[Records from a data collection]

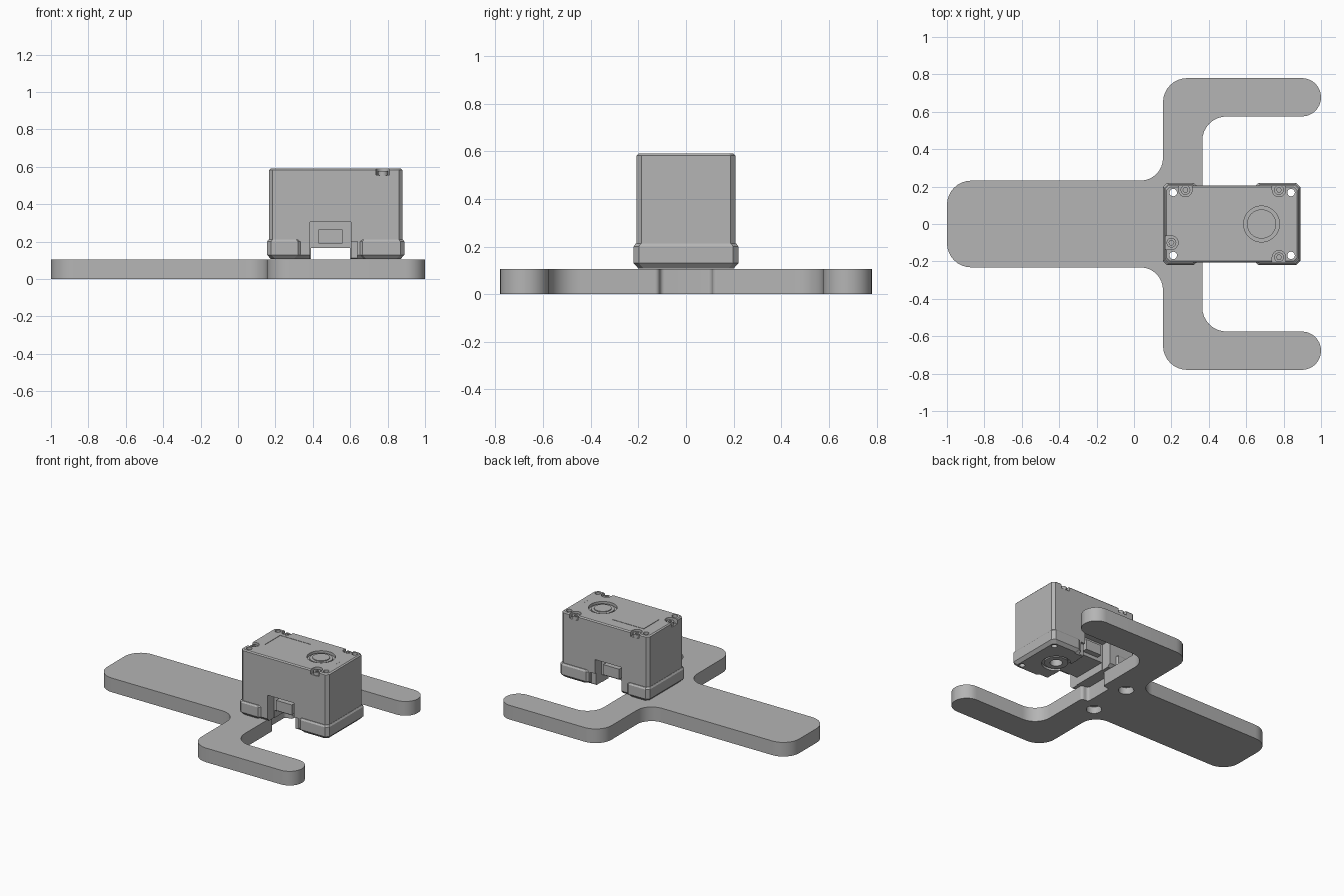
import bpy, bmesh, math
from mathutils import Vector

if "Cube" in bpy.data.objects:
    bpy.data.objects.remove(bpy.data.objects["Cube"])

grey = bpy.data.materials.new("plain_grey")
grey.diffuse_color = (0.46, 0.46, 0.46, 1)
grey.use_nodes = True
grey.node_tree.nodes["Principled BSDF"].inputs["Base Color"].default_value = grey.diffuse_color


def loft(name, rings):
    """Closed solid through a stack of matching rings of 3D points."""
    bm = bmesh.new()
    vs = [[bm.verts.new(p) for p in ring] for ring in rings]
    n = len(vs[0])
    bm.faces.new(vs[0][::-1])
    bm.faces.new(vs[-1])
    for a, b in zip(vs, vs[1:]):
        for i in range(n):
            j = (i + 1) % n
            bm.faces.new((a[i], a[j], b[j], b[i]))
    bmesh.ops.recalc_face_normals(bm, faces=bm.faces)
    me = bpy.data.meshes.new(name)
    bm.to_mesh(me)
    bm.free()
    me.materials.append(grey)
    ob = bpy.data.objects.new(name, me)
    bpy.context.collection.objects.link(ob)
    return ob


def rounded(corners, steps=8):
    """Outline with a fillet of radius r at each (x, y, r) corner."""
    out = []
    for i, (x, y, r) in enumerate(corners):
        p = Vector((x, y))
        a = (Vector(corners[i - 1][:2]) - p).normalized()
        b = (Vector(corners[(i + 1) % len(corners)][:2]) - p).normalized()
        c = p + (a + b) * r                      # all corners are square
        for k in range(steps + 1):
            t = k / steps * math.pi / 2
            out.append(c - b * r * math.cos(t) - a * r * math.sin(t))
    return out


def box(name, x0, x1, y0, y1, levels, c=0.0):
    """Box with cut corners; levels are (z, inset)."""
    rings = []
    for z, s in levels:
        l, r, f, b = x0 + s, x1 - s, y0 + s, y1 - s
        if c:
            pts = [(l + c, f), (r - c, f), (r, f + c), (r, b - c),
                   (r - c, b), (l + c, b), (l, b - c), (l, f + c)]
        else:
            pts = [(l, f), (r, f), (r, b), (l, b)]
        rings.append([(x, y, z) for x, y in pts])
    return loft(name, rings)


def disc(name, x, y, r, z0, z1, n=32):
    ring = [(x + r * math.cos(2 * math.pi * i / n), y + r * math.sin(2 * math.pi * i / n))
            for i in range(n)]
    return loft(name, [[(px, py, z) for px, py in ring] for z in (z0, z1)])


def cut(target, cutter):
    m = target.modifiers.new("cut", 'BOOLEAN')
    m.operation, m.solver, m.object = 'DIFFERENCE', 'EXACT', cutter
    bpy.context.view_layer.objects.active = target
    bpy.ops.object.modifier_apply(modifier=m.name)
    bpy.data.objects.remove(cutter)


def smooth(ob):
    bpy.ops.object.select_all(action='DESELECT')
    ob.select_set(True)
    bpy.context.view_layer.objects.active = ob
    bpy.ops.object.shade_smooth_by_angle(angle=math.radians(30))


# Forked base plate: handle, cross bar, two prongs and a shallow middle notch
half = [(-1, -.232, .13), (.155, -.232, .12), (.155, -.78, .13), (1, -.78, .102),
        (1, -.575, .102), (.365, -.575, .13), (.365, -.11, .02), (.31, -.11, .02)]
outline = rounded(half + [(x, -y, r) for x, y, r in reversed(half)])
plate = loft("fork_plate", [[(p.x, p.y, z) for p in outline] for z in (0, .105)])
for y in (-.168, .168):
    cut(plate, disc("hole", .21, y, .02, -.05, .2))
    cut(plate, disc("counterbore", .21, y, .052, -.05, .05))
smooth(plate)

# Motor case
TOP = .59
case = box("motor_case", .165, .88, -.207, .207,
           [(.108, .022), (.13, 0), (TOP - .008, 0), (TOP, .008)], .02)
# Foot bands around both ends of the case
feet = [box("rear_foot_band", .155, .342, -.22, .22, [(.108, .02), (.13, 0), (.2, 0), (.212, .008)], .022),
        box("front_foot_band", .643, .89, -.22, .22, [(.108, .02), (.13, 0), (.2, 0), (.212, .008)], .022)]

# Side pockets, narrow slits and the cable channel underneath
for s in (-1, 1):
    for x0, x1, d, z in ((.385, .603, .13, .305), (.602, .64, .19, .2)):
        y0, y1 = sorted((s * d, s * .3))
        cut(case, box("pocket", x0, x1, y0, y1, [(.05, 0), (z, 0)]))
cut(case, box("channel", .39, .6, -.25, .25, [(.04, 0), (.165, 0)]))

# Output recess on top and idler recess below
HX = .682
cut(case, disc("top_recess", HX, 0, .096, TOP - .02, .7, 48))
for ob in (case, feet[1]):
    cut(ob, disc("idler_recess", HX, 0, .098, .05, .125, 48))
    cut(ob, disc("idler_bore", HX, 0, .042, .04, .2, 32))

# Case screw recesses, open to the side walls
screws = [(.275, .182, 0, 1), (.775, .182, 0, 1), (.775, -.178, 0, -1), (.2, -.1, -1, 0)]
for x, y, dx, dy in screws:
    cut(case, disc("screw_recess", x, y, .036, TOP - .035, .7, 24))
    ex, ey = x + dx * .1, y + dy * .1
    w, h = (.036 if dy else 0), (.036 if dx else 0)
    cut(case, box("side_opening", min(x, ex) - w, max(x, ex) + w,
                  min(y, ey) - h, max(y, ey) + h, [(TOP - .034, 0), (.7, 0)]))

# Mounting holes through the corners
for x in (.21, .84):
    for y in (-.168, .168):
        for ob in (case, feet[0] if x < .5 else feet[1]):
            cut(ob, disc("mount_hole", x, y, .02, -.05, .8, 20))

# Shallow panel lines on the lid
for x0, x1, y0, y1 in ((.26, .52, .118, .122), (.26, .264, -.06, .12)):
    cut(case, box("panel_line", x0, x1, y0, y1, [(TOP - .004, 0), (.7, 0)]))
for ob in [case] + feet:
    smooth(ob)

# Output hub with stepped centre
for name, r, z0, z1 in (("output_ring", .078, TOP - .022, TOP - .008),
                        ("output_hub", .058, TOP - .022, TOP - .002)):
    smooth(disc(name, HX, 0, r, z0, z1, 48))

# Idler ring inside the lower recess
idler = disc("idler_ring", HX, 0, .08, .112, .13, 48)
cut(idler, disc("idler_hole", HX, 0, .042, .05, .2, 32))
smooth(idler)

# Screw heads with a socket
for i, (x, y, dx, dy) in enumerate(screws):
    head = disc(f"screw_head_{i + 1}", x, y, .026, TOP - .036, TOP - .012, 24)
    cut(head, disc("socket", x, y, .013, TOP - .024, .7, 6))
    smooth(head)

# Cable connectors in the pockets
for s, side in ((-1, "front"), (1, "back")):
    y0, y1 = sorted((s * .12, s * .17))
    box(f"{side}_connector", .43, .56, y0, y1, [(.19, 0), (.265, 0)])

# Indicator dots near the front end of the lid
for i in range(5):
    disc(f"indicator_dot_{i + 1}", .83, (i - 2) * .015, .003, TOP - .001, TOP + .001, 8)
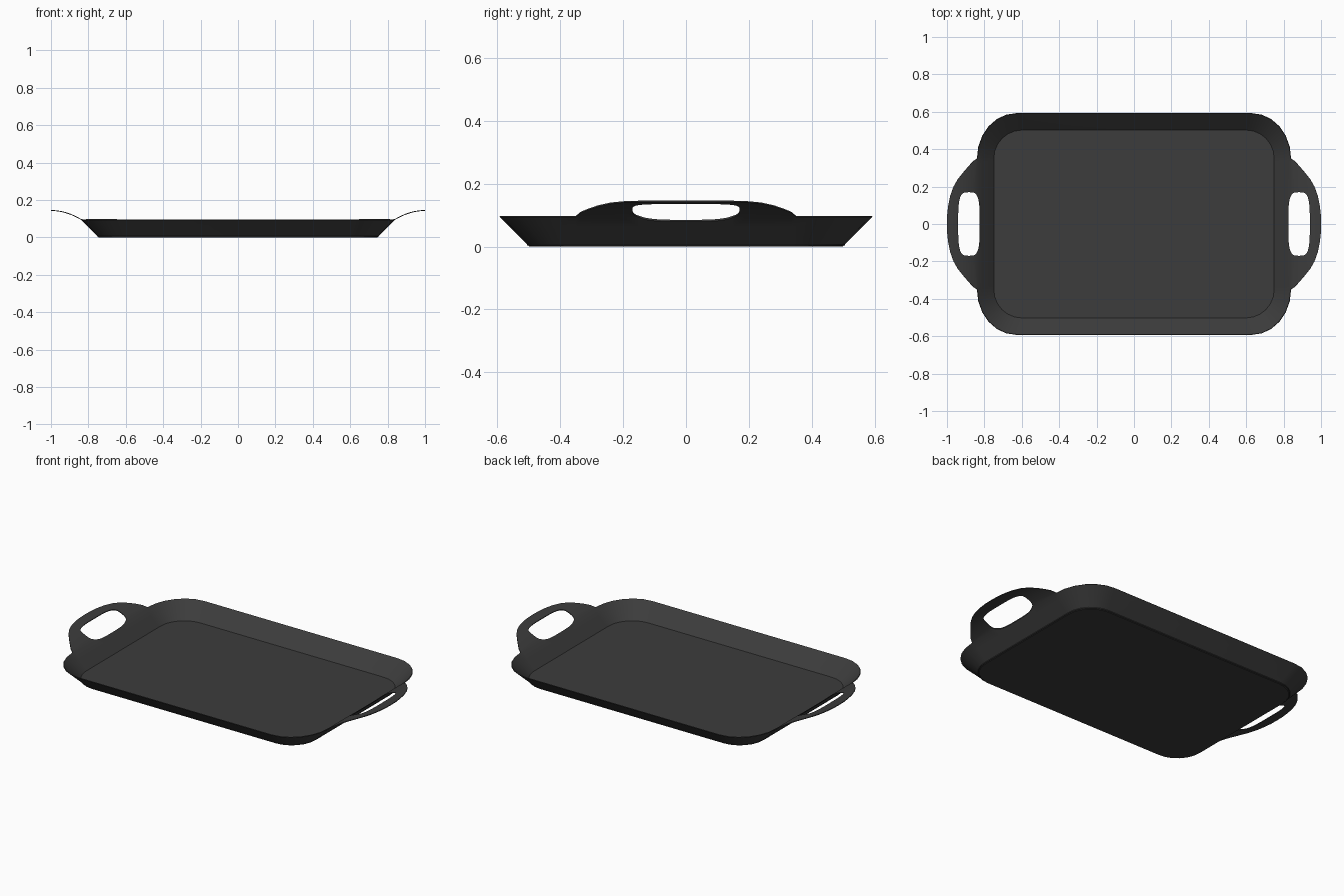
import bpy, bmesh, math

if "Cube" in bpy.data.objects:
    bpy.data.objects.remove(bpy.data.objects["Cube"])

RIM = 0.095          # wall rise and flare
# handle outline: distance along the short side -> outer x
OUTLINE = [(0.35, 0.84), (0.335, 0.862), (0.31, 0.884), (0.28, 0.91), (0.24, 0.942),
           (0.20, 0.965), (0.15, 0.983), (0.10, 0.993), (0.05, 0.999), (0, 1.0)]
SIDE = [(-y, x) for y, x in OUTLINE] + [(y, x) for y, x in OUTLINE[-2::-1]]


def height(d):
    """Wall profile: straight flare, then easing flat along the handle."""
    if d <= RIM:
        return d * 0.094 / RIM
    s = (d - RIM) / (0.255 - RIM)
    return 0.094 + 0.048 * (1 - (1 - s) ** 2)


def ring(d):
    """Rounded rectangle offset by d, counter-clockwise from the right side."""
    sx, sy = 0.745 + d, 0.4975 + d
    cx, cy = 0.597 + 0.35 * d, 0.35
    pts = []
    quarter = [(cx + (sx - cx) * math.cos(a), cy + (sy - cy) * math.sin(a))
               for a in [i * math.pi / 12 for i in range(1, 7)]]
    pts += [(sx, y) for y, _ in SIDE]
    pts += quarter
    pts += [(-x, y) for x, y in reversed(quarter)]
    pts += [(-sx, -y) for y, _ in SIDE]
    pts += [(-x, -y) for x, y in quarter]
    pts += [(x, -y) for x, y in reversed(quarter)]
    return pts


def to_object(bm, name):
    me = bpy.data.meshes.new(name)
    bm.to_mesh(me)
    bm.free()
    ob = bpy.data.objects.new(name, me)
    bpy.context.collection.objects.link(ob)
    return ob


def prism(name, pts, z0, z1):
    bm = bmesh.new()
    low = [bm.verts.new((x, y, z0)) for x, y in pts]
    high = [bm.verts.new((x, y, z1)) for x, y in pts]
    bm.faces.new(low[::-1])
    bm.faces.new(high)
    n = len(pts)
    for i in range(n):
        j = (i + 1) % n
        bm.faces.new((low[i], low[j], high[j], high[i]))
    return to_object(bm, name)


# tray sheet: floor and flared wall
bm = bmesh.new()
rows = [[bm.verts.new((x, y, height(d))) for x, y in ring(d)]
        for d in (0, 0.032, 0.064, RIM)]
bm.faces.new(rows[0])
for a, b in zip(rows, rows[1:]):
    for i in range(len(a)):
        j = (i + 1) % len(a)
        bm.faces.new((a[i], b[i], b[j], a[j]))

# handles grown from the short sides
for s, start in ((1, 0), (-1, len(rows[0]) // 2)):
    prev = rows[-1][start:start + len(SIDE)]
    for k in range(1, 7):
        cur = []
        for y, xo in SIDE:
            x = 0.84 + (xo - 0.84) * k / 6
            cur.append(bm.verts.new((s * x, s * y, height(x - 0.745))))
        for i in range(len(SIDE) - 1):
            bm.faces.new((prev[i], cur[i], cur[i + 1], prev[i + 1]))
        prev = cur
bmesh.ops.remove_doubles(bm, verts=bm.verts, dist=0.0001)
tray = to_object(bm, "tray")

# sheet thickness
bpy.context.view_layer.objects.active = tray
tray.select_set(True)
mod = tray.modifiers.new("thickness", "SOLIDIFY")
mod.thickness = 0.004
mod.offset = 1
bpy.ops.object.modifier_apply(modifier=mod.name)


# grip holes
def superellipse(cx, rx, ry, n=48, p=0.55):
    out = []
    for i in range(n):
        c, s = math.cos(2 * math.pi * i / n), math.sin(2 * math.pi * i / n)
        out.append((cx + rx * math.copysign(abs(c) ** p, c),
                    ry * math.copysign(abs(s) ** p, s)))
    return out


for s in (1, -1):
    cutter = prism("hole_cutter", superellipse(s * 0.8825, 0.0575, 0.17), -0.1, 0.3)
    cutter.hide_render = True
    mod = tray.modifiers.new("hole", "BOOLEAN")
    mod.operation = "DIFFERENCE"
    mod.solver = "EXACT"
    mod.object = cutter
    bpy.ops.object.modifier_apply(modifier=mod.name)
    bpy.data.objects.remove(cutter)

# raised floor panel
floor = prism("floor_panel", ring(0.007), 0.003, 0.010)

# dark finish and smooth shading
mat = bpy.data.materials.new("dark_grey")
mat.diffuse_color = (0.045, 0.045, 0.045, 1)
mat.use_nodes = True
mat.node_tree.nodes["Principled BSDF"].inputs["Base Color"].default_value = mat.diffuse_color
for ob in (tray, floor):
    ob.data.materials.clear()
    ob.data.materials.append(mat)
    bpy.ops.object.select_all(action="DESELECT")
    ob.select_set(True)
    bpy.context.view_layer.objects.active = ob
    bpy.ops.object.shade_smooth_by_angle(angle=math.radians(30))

EXERCISE:
Copy out exactly, with no pictures, the lines of the data from the first one through the line bearing "rings.append([(x, y, z)".

WRITTEN SOLUTION:
import bpy, bmesh, math
from mathutils import Vector

if "Cube" in bpy.data.objects:
    bpy.data.objects.remove(bpy.data.objects["Cube"])

grey = bpy.data.materials.new("plain_grey")
grey.diffuse_color = (0.46, 0.46, 0.46, 1)
grey.use_nodes = True
grey.node_tree.nodes["Principled BSDF"].inputs["Base Color"].default_value = grey.diffuse_color


def loft(name, rings):
    """Closed solid through a stack of matching rings of 3D points."""
    bm = bmesh.new()
    vs = [[bm.verts.new(p) for p in ring] for ring in rings]
    n = len(vs[0])
    bm.faces.new(vs[0][::-1])
    bm.faces.new(vs[-1])
    for a, b in zip(vs, vs[1:]):
        for i in range(n):
            j = (i + 1) % n
            bm.faces.new((a[i], a[j], b[j], b[i]))
    bmesh.ops.recalc_face_normals(bm, faces=bm.faces)
    me = bpy.data.meshes.new(name)
    bm.to_mesh(me)
    bm.free()
    me.materials.append(grey)
    ob = bpy.data.objects.new(name, me)
    bpy.context.collection.objects.link(ob)
    return ob


def rounded(corners, steps=8):
    """Outline with a fillet of radius r at each (x, y, r) corner."""
    out = []
    for i, (x, y, r) in enumerate(corners):
        p = Vector((x, y))
        a = (Vector(corners[i - 1][:2]) - p).normalized()
        b = (Vector(corners[(i + 1) % len(corners)][:2]) - p).normalized()
        c = p + (a + b) * r                      # all corners are square
        for k in range(steps + 1):
            t = k / steps * math.pi / 2
            out.append(c - b * r * math.cos(t) - a * r * math.sin(t))
    return out


def box(name, x0, x1, y0, y1, levels, c=0.0):
    """Box with cut corners; levels are (z, inset)."""
    rings = []
    for z, s in levels:
        l, r, f, b = x0 + s, x1 - s, y0 + s, y1 - s
        if c:
            pts = [(l + c, f), (r - c, f), (r, f + c), (r, b - c),
                   (r - c, b), (l + c, b), (l, b - c), (l, f + c)]
        else:
            pts = [(l, f), (r, f), (r, b), (l, b)]
        rings.append([(x, y, z) for x, y in pts])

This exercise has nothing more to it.